hares. Hares have longer legs and ears and are swifter than
rabbits. Their young are hairy and have their eyes open,
while rabbits are born naked and blind. Hares are widely
distributed in the Northern Hemisphere, and there is one
species in South America. Rabbits are apparently native to
the Western Mediterranean countries, although they have been
distributed by man all over the world.
Lepus syriacus, the common hare of Syria and Israel, differs
somewhat from the European hare. Lepus judeae is cited by
Tristram from Northeastern Israel, and he also notes three
other species from the extreme south.
Alfred Ely Day
-Forbidden as food
Le 11:6; De 14:7
(Heb. arnebeth) occurs only in Le 11:6 and Deut 14:7
amongst the animals disallowed as food by the Mosaic
law. The hare is at this day called arnel by the Arabs in
Israel and Syria. It was erroneously thought by the ancient
Jews to have chewed the cud. They were no doubt misled as in
the case of the shaphfan (hyrax), by the habit these animals
have of moving the jaw about.
(Heb. 'arnebeth) was prohibited as food according to the
law (Lev. 11:6; Deut. 14:7), "because he cheweth the
divideth not the hoof." The habit of this animal is
to grind its
teeth and move its jaw as if it actually chewed the
like the cony (q.v.), it is not a ruminant with four
but a rodent like the squirrel, rat, etc. Moses
speaks of it
according to appearance. It is interdicted because,
apparently chewing the cud, it did not divide the
There are two species in Syria, (1) the Lepus
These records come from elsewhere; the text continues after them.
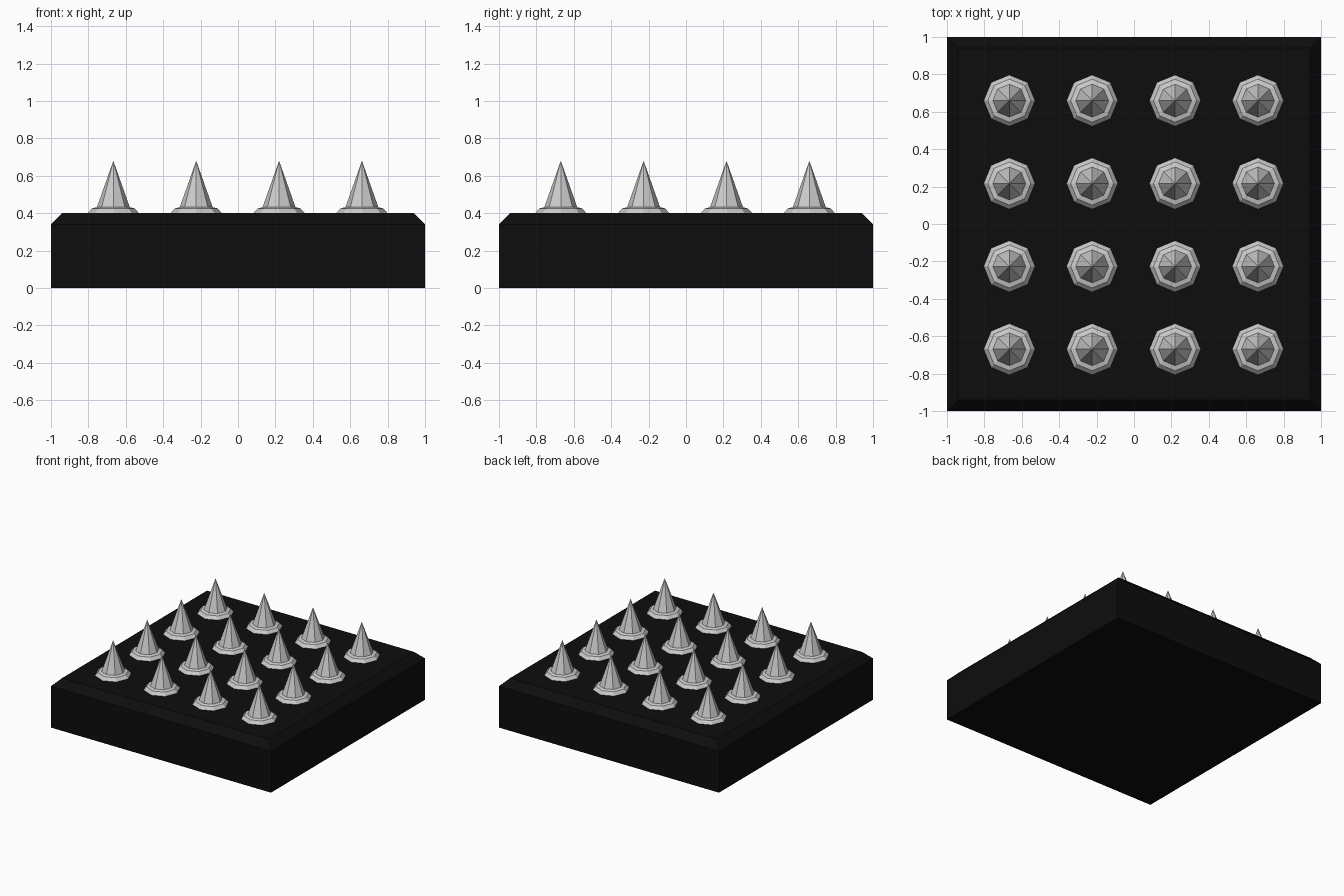
import bpy, bmesh, math

if "Cube" in bpy.data.objects:
    bpy.data.objects.remove(bpy.data.objects["Cube"])


def mesh_object(name, bm):
    bmesh.ops.recalc_face_normals(bm, faces=bm.faces)
    me = bpy.data.meshes.new(name)
    bm.to_mesh(me)
    bm.free()
    ob = bpy.data.objects.new(name, me)
    bpy.context.collection.objects.link(ob)
    return ob


def stack(bm, rings):
    """Skin a list of vertex rings, capping both ends."""
    for a, b in zip(rings, rings[1:]):
        n = len(a)
        for i in range(n):
            bm.faces.new((a[i], a[(i + 1) % n], b[(i + 1) % n], b[i]))
    bm.faces.new(rings[0][::-1])


# Square slab with a chamfered top edge
bm = bmesh.new()
rings = [[bm.verts.new((sx * h, sy * h, z)) for sx, sy in ((-1, -1), (1, -1), (1, 1), (-1, 1))]
         for h, z in ((1, 0), (1, 0.34), (0.94, 0.4))]
stack(bm, rings)
bm.faces.new(rings[-1])
slab = mesh_object("base_slab", bm)
black = bpy.data.materials.new("black")
black.diffuse_color = (0.004, 0.004, 0.004, 1)
black.use_nodes = True
black.node_tree.nodes["Principled BSDF"].inputs["Base Color"].default_value = black.diffuse_color
slab.data.materials.append(black)

# Eight-sided spike with a bevelled collar
SIDES = 8
bm = bmesh.new()
rings = [[bm.verts.new((r * math.cos(math.tau * i / SIDES), r * math.sin(math.tau * i / SIDES), z))
          for i in range(SIDES)]
         for r, z in ((0.137, 0.4), (0.115, 0.425), (0.088, 0.432))]
stack(bm, rings)
tip = bm.verts.new((0, 0, 0.68))
for i in range(SIDES):
    bm.faces.new((rings[-1][i], rings[-1][(i + 1) % SIDES], tip))
first = mesh_object("spike", bm)

# 4 x 4 grid of spikes sharing one mesh
STEP = 0.443
for row in range(4):
    for col in range(4):
        ob = first
        if row or col:
            ob = bpy.data.objects.new(f"spike_{row}_{col}", first.data)
            bpy.context.collection.objects.link(ob)
        ob.location = ((col - 1.5) * STEP - 0.002, (row - 1.5) * STEP - 0.005, 0)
Syrian hare, which is like the English hare; and (2)
Sinaiticus, or hare of the desert. No rabbits are
arnebeth Reckoned unclean on the ground that it "chews the
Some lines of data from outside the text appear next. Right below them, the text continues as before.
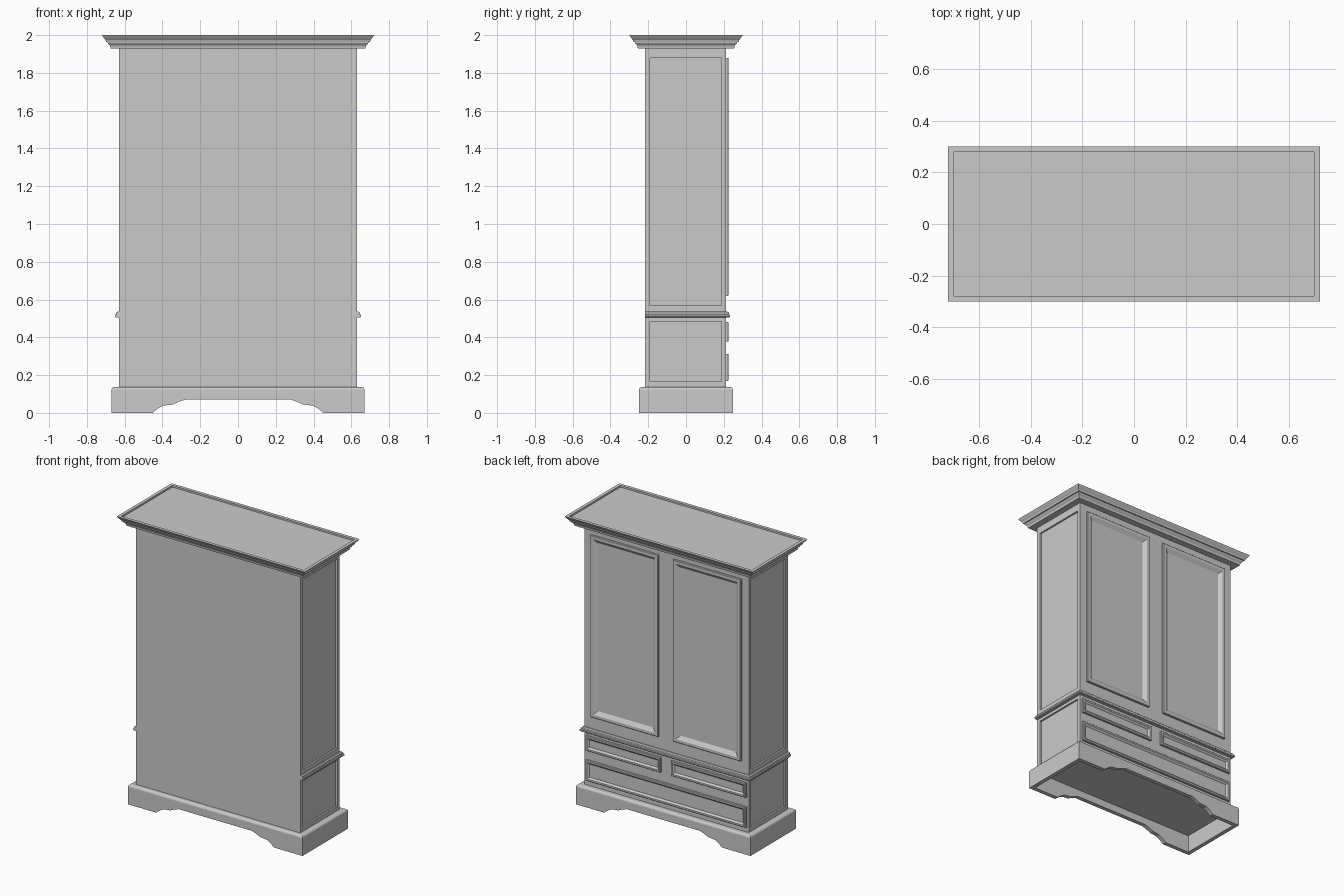
import bpy, bmesh

if "Cube" in bpy.data.objects:
    bpy.data.objects.remove(bpy.data.objects["Cube"])


def make(name, bm):
    bmesh.ops.recalc_face_normals(bm, faces=bm.faces)
    me = bpy.data.meshes.new(name)
    bm.to_mesh(me)
    bm.free()
    ob = bpy.data.objects.new(name, me)
    bpy.context.collection.objects.link(ob)
    return ob


def add_loft(bm, rings):
    """Skin a stack of equal-length point rings and cap both ends."""
    vs = [[bm.verts.new(p) for p in r] for r in rings]
    n = len(vs[0])
    for a, b in zip(vs, vs[1:]):
        for i in range(n):
            j = (i + 1) % n
            bm.faces.new((a[i], a[j], b[j], b[i]))
    bm.faces.new(vs[0][::-1])
    bm.faces.new(vs[-1])


def loft(name, rings):
    bm = bmesh.new()
    add_loft(bm, rings)
    return make(name, bm)


def rect_z(x, y0, y1, z):
    return [(-x, y0, z), (x, y0, z), (x, y1, z), (-x, y1, z)]


def rect_y(x0, x1, z0, z1, y, inset=0):
    x0, x1, z0, z1 = x0 + inset, x1 - inset, z0 + inset, z1 - inset
    return [(x0, y, z0), (x1, y, z0), (x1, y, z1), (x0, y, z1)]


def box_rings(x0, x1, y0, y1, z0, z1):
    return [rect_y(x0, x1, z0, z1, y0), rect_y(x0, x1, z0, z1, y1)]


BX, Y0, Y1, YF = 0.63, -0.217, 0.212, 0.226   # carcass and panel faces


def framed_panel(name, x0, x1, z0, z1, frame, slope, depth):
    """Raised frame with a sloped, sunken centre, facing +y."""
    steps = [(0, Y1 - 0.003), (0, YF - 0.003), (0.003, YF),
             (frame, YF), (frame + slope, YF - depth)]
    return loft(name, [rect_y(x0, x1, z0, z1, y, i) for i, y in steps])


# carcass
body = loft("cabinet_body", box_rings(-BX, BX, Y0, Y1, 0.13, 1.94))

# recesses for side panels and sunken doors
cut = bmesh.new()
for s in (-1, 1):
    for z0, z1 in ((0.165, 0.485), (0.568, 1.88)):
        xa, xb = sorted((s * (BX - 0.012), s * (BX + 0.05)))
        add_loft(cut, box_rings(xa, xb, -0.19, 0.187, z0, z1))
    xa, xb = sorted((s * 0.08, s * 0.55))
    add_loft(cut, box_rings(xa, xb, 0.18, 0.3, 0.645, 1.855))
cutter = make("recess_cutter", cut)
cutter.hide_render = True
cutter.hide_viewport = True
mod = body.modifiers.new("recesses", "BOOLEAN")
mod.operation = "DIFFERENCE"
mod.solver = "EXACT"
mod.object = cutter

# doors and small drawers in mirrored pairs
for s, side in ((-1, "left"), (1, "right")):
    xa, xb = sorted((s * 0.057, s * 0.577))
    framed_panel(side + "_door", xa, xb, 0.62, 1.88, 0.022, 0.045, 0.03)
    xa, xb = sorted((s * 0.04, s * 0.615))
    framed_panel(side + "_small_drawer", xa, xb, 0.378, 0.48, 0.014, 0.012, 0.011)

# wide drawer
framed_panel("wide_drawer", -0.615, 0.615, 0.17, 0.312, 0.014, 0.012, 0.011)

# waist moulding on three sides
waist = [(0.505, 0.018), (0.509, 0.022), (0.518, 0.022), (0.522, 0.017),
         (0.530, 0.015), (0.536, 0.008)]
loft("waist_moulding", [rect_z(BX + o, Y0 + 0.0005, Y1 + o, z) for z, o in waist])

# cornice with a sunken top
cornice = [(1.93, 0.045), (1.944, 0.042), (1.950, 0.036), (1.958, 0.030),
           (1.963, 0.029), (1.964, 0.022), (1.975, 0.018), (1.984, 0.010),
           (1.994, 0.003), (2.0, 0.0), (2.0, 0.022), (1.988, 0.022)]
loft("cornice", [rect_z(0.72 - o, -0.30 + o, 0.30 - o, z) for z, o in cornice])

# plinth cap
cap = [(0.12, 0), (0.126, 0.001), (0.132, 0.005), (0.136, 0.012)]
loft("plinth_cap", [rect_z(0.67 - o, -0.25 + o, 0.25 - o, z) for z, o in cap])

# hollow plinth: shaped long boards and plain ends
half = [(0.67, 0.12), (0.67, 0), (0.452, 0), (0.425, 0.022), (0.40, 0.037),
        (0.375, 0.041), (0.345, 0.044), (0.315, 0.058), (0.28, 0.07)]
outline = half + [(-x, z) for x, z in reversed(half)]
for s, side in ((-1, "front"), (1, "back")):
    loft(side + "_plinth_board",
         [[(x, y, z) for x, z in outline] for y in (s * 0.25, s * 0.222)])
for s, side in ((-1, "left"), (1, "right")):
    xa, xb = sorted((s * 0.642, s * 0.67))
    loft(side + "_plinth_end", box_rings(xa, xb, -0.222, 0.222, 0, 0.12))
cud, but divideth not the hoof" (Leviticus 11:6; Deuteronomy
14:7). It brings up from the (esophagus and chews again its
food; but there is no genuine rumination, neither it nor the
hyrax ("coney") or shaaphan have the special stomach of the
ruminants. Rodent animals, as the hare and the hyrax, keep
down the undue growth of their teeth, which grow during
life, by grinding with their jaws. The sacred legislator did
not design the classification of a scientific naturalist or
a comparative anatomist, but to furnish a popular mode of
recognizing animals the flesh of which was not to be eaten.
The rule in Deuteronomy 17:27, "whatsoever goeth upon his
paws" (as the dog, cat, and beasts of prey), sufficiently
excludes from the clean the hyrax and the hare. The Parsees
still abominate the hare.
The hare, though having a divided foot, has not a
cloven hoof, which was a requisite for legal cleanness. True
ruminants have four stomachs, molar teeth, and a jawbone
suited for the circular movement of chewing the cud. The
hare has none of these marks, and has in the upper jaw
incisor teeth, which ruminants have not. But hares retain
the cropped food within the hollows of their cheeks and
masticate it at leisure, which in phenomenal language is
"chewing the cud," and is so described by even so close an
observer of nature as the poet Cowper. The ancient Britons
rejected it as food. The Palestinian hare, Lepus Syriacus,
was of a fur buff or yellowish-grey color, the hare of the
desert (Lepus Sinaiticus) darker and smaller. The rabbit
(Lepus cuniculus) seems to be unknown in Syria and Israel.
Nevertheless these ye shall not eat of them that chew the cud,
or of them that divide the cloven hoof; [as] the camel, and
the hare, and the coney: for they chew the cud, but divide not
the hoof; [therefore] they [are] unclean unto you.
And the hare, because he cheweth the cud, but divideth not the
hoof; he [is] unclean unto you.
Hare. - Mentioned Lev., xi, 6; Deut., xiv, 7, in the list of the unclean quadrupeds. Several subspecies of the European Hare and the Cape Hare live in Israel: Lepus europaeus syriacus in the north; Lepus europaeus judeae in the south and the Jordan valley, together with Lepus capensis sinaiticus, Lepus capensis aegyptius and Lepus capensis isabellinus, The statement of the Bible that the hare "cheweth the cud" is a classical difficulty. It should be noticed that this is not the reason why the hare is reckoned among the unclean animals; but the cause thereof should be sought for in the fact that though it chews the cud, which certainly it appears to do, it does not divide the hoof.